I often tell nonprofits that the “story is in the numbers”, meaning that much can be obtained about the health, direction and potential growth of an organization by going beyond the warm “feel good” narratives we read in donor marketing materials and focusing directly on the numbers we find in quantitative outcome measurement tools and the fiscal balance sheet. It is more than a matter of money in, money out or client in and client out. The numbers give a snapshot view of the scope and depth of services provided per client. They also give insight into the viability of certain programs, unmet demand for services and a sense of how well the organization is positioned for the future.
When writing a request for funding, I would encourage grant seekers to keep the following tips in mind:
Avoid artificially low (or high) numbers: In some instances, a nonprofit seeking funding will undercut its actual program costs with the hope of appealing to a prospective funder. While prospective funders do want the reassurance of knowing that an organization is using monies efficiently, it does not expect an organization to operate at artificially low prices.

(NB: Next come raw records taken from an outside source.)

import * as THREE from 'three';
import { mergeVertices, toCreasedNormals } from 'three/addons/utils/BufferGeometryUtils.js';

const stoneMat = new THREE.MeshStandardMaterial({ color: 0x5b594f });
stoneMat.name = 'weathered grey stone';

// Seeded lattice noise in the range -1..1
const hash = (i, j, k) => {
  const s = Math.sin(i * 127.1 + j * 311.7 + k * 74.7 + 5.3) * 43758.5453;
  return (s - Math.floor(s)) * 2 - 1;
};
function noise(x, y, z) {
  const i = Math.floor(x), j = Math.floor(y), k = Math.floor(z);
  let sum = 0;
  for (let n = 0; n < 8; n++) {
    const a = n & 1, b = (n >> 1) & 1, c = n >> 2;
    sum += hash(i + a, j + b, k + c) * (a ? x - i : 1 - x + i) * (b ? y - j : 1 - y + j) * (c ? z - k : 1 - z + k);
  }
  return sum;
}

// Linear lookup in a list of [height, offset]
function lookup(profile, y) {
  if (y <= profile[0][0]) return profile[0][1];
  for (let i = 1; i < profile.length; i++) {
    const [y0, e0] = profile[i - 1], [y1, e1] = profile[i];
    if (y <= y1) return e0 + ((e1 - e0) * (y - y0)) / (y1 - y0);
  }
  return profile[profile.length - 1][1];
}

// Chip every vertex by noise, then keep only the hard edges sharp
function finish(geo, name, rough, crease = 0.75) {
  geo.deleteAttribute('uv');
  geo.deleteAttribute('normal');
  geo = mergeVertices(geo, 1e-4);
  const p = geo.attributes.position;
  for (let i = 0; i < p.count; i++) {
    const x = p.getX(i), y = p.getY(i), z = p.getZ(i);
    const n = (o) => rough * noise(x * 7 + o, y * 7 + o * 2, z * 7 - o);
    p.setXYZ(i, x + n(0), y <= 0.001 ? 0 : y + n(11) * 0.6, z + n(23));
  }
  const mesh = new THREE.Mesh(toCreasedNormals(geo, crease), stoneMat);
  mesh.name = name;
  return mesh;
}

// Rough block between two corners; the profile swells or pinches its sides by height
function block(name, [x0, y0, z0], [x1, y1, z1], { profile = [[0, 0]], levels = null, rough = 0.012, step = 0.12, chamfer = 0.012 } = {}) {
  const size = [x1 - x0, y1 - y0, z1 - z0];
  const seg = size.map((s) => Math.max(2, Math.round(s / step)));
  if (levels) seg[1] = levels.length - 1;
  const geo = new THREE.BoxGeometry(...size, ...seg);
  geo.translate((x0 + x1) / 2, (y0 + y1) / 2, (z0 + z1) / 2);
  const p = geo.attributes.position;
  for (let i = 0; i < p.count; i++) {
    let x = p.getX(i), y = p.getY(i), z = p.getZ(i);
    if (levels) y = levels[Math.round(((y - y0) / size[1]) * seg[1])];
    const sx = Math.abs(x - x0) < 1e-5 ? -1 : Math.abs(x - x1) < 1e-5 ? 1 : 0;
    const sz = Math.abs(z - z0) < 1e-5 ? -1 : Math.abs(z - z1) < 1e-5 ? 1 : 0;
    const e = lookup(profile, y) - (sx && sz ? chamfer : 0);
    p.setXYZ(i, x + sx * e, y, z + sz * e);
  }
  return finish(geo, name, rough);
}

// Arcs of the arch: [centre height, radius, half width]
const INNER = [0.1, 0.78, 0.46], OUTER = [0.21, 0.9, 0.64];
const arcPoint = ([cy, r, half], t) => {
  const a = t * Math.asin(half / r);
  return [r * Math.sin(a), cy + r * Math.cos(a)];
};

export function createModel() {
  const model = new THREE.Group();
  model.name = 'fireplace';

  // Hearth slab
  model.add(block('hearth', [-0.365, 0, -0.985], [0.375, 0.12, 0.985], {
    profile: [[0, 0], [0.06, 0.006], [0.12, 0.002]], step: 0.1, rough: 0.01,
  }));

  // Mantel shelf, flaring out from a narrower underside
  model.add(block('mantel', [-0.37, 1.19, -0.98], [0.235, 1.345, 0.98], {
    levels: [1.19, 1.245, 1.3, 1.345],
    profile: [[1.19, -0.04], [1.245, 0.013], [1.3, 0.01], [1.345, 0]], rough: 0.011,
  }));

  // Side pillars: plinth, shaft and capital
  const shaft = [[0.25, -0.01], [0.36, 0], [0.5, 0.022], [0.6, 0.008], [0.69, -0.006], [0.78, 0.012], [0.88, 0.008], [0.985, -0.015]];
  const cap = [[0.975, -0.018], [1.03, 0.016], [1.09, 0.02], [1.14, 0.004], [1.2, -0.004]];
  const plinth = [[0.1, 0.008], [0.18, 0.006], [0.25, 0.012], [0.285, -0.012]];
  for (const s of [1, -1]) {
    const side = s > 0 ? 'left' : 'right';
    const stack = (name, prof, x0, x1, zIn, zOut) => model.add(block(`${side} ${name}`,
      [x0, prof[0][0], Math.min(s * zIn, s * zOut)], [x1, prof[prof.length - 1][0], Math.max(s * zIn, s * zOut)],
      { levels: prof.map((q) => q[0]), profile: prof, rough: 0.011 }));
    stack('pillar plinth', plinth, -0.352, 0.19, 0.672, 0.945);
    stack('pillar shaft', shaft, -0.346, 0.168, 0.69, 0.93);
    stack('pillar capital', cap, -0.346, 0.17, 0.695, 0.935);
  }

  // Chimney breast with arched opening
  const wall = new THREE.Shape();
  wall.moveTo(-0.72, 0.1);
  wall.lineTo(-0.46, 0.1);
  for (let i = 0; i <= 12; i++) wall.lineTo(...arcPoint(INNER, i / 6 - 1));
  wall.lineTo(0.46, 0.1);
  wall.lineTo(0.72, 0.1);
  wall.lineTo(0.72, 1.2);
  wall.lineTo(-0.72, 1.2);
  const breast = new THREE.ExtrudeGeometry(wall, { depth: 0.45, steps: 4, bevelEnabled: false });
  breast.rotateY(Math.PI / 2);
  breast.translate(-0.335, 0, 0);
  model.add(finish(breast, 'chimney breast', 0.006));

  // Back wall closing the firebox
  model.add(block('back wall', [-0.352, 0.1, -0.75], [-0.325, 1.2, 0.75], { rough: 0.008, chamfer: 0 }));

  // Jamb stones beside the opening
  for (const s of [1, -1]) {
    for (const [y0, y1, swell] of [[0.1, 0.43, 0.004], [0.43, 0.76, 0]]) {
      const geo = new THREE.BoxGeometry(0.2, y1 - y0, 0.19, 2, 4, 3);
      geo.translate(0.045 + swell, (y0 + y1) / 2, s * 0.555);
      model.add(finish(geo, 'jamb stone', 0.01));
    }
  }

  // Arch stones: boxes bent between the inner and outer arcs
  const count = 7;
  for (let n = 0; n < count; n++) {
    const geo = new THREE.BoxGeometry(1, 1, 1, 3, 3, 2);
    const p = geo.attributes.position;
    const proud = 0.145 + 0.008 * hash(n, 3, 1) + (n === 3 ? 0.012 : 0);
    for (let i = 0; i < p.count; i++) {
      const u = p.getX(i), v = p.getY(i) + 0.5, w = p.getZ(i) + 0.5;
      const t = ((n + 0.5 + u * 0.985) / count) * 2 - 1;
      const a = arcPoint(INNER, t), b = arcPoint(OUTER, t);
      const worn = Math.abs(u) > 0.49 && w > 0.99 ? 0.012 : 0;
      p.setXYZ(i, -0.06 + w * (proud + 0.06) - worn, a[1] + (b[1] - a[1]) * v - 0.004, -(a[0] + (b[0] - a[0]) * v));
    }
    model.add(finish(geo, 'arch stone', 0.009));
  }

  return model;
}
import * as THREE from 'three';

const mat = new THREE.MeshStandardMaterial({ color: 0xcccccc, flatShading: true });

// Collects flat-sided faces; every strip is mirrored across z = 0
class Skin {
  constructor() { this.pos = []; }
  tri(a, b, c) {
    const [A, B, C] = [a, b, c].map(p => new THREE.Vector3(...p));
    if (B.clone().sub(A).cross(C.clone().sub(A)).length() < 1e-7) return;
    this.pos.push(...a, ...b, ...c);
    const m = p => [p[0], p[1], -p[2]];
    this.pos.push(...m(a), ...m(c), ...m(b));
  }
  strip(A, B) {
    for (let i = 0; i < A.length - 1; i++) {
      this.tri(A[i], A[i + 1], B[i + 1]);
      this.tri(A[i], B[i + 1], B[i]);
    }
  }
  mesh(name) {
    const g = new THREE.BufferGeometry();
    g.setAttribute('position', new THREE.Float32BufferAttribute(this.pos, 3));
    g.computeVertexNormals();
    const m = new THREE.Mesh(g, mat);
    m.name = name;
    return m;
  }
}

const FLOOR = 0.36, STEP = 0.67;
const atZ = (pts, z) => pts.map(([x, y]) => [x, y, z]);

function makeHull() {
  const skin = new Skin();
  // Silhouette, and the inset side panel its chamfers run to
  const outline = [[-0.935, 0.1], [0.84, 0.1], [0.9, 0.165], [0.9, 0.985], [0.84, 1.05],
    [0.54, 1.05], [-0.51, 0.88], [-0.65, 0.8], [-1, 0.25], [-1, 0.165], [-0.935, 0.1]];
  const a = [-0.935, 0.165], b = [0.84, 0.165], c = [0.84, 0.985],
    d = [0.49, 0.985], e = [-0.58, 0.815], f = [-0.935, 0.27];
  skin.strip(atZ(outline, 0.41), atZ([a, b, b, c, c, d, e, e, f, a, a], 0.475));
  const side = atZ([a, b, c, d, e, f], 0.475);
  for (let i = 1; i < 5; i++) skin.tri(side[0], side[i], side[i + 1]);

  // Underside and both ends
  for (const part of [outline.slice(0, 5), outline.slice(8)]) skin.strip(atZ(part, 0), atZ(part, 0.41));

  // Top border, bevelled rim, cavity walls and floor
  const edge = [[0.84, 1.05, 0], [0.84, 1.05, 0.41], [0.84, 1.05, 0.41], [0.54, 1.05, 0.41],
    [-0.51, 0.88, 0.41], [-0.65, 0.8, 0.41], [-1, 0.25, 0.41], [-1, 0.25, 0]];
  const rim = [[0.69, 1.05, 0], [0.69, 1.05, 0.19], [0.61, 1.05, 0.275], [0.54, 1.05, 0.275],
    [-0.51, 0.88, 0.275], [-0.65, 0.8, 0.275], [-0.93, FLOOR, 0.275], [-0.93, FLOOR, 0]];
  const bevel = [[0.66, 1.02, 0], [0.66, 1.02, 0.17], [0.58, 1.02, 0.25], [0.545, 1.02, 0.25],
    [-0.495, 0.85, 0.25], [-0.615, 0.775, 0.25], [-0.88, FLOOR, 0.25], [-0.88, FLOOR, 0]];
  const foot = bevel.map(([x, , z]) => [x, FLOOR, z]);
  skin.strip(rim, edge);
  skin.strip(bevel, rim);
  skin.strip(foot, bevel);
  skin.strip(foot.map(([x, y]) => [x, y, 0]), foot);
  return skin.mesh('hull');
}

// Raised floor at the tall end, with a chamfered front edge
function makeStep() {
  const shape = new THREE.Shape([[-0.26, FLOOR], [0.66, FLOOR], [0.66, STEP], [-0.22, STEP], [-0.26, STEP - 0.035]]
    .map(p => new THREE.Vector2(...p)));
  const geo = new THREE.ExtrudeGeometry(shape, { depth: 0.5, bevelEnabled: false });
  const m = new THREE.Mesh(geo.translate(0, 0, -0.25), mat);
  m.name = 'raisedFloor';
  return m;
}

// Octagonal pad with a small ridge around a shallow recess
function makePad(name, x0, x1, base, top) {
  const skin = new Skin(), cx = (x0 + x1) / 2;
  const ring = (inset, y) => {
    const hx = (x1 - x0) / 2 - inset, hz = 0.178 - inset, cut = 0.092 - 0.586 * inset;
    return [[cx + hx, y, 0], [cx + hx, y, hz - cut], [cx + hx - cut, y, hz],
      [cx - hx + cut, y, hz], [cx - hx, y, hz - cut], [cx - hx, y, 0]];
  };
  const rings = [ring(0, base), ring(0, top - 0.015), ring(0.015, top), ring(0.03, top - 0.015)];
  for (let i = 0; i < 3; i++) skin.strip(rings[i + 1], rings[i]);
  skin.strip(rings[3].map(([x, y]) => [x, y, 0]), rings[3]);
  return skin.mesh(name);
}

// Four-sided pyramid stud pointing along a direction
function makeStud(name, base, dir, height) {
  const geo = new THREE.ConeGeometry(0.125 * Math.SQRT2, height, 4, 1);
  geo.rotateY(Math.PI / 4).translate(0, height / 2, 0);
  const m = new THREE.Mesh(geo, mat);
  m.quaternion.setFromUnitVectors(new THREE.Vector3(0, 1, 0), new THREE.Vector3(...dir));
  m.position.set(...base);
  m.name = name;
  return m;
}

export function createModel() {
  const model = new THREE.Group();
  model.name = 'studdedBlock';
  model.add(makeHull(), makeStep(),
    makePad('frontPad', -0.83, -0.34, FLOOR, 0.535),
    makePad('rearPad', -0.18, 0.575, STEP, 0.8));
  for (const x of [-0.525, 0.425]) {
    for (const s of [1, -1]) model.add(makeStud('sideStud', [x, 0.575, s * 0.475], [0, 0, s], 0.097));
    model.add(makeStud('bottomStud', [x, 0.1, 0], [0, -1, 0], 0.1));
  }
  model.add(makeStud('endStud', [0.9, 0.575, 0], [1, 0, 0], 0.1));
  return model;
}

In one particular instance, I recall a proposal where an organization asserted that they would run a new program headed by an ACSW-certificate social worker with wages that were far below the market average. What this demonstrates is that the organization may not have done its due diligence to uncover the “true cost” of implementing a program.
If funding is awarded and one cannot find an appropriately skilled professional to do the intended job at the price given, then the organization is left to explain gaps in service, etc. Or, if the organization is awarded a grant based on the numbers presented in a proposal and find that the “true cost” of a program far exceeds what was budgeted, then the nonprofit is in a tenuous position of struggling to deliver what they have promised to their funders. This could potentially have a negative impact on gaining future support.
Conversely, the same can be said of unusually high cost estimates. No funder wants to invest in something above its proven value. Bottom line: it’s important to be in touch with the market averages. If for some reason a proposed program falls outside of that average, then be prepared to make the case why this difference in cost is justified.
Factor in technology: Technology and data tracking are just a common part of everyday life, yet many proposals do not factor in the cost of software/hardware, training, data storing and security as it relates to the implementation and measurement of a given program. By not factoring the use of technology and its role, many grant seekers are missing a prime opportunity to expand their funding potential.
Make a case for the future: Demonstrate how the nonprofit will perpetuate its program after the initial funding has ended. Identify prospective funders that the nonprofit is currently courting for future investments. This offers funders some security that the requesting organization is not just taking a shot in the dark, but has given serious consideration as to the growth and direction of the program for future years.
Check before you submit: Get more than one pair of eyes to review the narrative and budget portions of the proposal before submission. Ideally, have someone review the material that has not played a significant role in writing the proposal. Sometimes a “fresh pair of eyes” can spot inconsistencies more readily.